This course will explore the critical yet highly contested place of pharmaceuticals in efforts to protect or improve the health of individuals and populations. In this work, we will direct particular attention to the often underappreciated effects of ethical considerations, individual and community values, and value judgments throughout these activities. Among the specific topics we will examine are: the global pharmaceutical industry, U.S. and international drug clinical trials, drug regulation by the FDA and international authorities, the role of risk-benefit and cost-effectiveness assessments, drug pricing and advertising, global access to pharmaceuticals, and the role of pharmaceuticals in medicalization.


BIOE 560 900 - The Patient-Provider Relationship

Summer 2014
Instructor: Ed Bergman
Time: Thursdays 4:30-7:00, May 29-August 7, 2014

In recent years the significance of dysfunctional caregiver-patient communications as a cause of patient dissatisfaction and clinical conflict has drawn heightened attention. This course examines the elements of caregiver-patient communications in the formation and maintenance of the physician-patient relationship and considers the status of effective clinical communication as an ethical and legal imperative. “Clinical empathy” is posited as a paradigm for productive management of emotional content within the physician-patient relationship. The concept of “the difficult patient” is explored as a possible misnomer, representing systemic inadequacies in caregiver responsiveness. The prospect of reduced conflict in the clinical setting, and a potential reduction in malpractice claims, are considered as potential by-products of enhanced communication skills. Evolution of the physician-patient relationship from the “physician as expert” to a negotiated “shared decision-making model” is explored through participation in clinical role plays. The implications of “patient autonomy” and “informed consent” for communication within physician-patient relationships are examined. Finally, the course introduces clinical ethics mediation as a preferred methodology for the management of clinical conflict where third-party intervention is required.


BIOE 545 910/547 910 - Mediation Intensive I/III (1 CU)

Summer 2014
Instructors: Edward Bergman, Autumn Fiester, and Lance Wahlert
Time: Friday-Monday, May 30-June 2, 2014, 9-5pm daily
Location: Room 321

This is an immersion experience of learning through role-playing mediation simulations. It has the same format of the other Mediation Intensives, but will NOT duplicate simulations. Students will:

  • Learn to effectively manage clinical disputes among and between caregivers, patients and surrogates through mediation
  • Discover how to define problems and assess underlying interests to generate mutually acceptable options
  • Role-play in a variety of clinical situations as both disputants and mediators
  • Practice mediation with professional actors
  • Receive constructive feedback in supportive environment

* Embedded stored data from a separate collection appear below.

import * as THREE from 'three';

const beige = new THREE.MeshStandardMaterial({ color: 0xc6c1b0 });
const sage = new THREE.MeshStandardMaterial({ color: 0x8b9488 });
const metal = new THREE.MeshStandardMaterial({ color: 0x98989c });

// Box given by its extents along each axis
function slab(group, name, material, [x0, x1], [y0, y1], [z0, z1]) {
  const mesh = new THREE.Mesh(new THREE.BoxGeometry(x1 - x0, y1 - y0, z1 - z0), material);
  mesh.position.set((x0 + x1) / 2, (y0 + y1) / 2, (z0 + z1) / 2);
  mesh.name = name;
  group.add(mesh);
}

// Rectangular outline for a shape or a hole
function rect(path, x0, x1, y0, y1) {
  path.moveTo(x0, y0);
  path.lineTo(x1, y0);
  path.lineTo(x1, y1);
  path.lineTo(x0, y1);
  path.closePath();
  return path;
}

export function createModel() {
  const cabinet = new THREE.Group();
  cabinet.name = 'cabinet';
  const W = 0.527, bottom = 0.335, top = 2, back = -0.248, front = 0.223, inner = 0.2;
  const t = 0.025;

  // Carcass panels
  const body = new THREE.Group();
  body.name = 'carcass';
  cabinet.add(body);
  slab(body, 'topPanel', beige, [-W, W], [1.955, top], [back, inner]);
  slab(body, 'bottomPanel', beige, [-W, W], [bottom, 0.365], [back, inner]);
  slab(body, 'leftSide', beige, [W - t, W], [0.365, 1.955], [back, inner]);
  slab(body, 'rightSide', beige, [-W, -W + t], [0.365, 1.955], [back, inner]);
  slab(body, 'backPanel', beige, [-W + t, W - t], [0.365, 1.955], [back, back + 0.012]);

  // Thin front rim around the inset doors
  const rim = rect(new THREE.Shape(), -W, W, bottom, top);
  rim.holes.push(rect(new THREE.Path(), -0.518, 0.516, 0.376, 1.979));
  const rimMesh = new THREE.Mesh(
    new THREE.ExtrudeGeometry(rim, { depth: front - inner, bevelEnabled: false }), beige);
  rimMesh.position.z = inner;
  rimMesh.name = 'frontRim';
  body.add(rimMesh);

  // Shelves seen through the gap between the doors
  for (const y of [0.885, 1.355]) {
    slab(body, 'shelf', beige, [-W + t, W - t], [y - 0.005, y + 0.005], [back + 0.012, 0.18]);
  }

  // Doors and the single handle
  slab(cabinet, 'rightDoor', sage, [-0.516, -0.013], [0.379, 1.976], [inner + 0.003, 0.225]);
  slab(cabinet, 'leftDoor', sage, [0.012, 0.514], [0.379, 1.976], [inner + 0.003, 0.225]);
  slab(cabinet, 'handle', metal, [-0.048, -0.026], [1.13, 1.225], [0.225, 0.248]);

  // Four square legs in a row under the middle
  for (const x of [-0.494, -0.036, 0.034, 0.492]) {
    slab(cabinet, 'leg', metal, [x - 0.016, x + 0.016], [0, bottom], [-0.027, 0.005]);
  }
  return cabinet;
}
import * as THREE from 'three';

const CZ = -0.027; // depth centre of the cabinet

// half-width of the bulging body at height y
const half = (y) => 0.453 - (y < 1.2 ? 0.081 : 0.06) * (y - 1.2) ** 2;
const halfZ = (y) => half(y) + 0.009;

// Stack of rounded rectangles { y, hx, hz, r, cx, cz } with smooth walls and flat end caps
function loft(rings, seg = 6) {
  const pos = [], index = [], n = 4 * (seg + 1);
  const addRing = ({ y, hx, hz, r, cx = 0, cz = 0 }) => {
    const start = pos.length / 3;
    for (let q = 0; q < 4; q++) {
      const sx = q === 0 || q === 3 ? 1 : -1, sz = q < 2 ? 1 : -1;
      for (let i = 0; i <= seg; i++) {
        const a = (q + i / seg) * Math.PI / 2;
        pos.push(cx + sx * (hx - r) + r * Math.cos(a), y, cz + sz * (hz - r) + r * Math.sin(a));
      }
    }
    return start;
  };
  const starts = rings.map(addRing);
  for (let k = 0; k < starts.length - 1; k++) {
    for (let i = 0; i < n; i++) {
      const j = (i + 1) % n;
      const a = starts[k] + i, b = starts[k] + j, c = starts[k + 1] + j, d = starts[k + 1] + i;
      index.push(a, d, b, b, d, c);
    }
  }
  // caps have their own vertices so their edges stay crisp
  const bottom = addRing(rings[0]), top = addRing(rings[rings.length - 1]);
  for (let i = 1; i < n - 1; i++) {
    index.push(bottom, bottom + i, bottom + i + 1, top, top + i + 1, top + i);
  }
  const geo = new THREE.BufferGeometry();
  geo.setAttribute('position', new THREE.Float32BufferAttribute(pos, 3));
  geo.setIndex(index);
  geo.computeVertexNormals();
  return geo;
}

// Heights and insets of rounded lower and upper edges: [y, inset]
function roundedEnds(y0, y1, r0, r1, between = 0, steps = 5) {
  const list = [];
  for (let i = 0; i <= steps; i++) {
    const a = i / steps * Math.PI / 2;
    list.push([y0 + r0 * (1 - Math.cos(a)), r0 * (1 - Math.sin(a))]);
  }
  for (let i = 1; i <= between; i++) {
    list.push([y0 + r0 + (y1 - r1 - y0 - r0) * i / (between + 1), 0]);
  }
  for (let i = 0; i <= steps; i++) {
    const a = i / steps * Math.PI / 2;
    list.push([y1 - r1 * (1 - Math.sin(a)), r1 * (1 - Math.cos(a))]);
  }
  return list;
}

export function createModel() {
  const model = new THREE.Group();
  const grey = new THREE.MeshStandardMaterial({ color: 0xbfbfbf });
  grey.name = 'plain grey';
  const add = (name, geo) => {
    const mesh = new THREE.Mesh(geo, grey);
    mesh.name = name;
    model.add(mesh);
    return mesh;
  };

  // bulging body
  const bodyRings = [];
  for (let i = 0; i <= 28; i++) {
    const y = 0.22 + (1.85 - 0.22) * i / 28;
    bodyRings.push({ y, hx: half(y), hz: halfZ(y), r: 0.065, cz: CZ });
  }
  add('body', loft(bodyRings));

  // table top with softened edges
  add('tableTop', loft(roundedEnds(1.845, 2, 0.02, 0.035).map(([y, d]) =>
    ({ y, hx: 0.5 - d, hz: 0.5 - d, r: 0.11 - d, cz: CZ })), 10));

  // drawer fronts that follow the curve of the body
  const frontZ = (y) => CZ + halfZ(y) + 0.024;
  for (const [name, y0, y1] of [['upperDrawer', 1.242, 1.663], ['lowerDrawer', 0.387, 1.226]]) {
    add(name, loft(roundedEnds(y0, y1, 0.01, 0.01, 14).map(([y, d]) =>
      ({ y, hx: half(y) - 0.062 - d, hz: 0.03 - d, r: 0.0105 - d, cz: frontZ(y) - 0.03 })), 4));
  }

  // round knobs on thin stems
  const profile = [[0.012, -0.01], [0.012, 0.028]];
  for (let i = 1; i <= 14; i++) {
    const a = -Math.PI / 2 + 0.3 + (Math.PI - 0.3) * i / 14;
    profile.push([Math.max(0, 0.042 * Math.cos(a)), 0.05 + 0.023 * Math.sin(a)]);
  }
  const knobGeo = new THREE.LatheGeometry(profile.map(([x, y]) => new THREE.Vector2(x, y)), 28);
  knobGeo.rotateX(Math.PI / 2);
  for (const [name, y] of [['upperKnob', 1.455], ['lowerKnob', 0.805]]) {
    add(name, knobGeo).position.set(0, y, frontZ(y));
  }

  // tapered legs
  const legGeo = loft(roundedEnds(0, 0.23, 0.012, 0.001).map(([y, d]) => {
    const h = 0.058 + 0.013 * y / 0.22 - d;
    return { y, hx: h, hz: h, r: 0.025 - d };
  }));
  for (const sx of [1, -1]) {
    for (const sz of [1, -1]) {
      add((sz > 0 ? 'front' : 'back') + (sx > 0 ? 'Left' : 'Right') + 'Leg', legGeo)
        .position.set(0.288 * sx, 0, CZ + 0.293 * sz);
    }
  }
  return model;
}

BIOE 546 920/548 920 - Mediation Intensive II/IV (1 CU)

Summer 2014
Instructors: Edward Bergman, Autumn Fiester, and Lance Wahlert
Time: Thursday-Sunday, August 14-17 2014, 9-5pm daily
Location: Room 321

For course description, see BIOE 545/547 Mediation Intensive I/III above.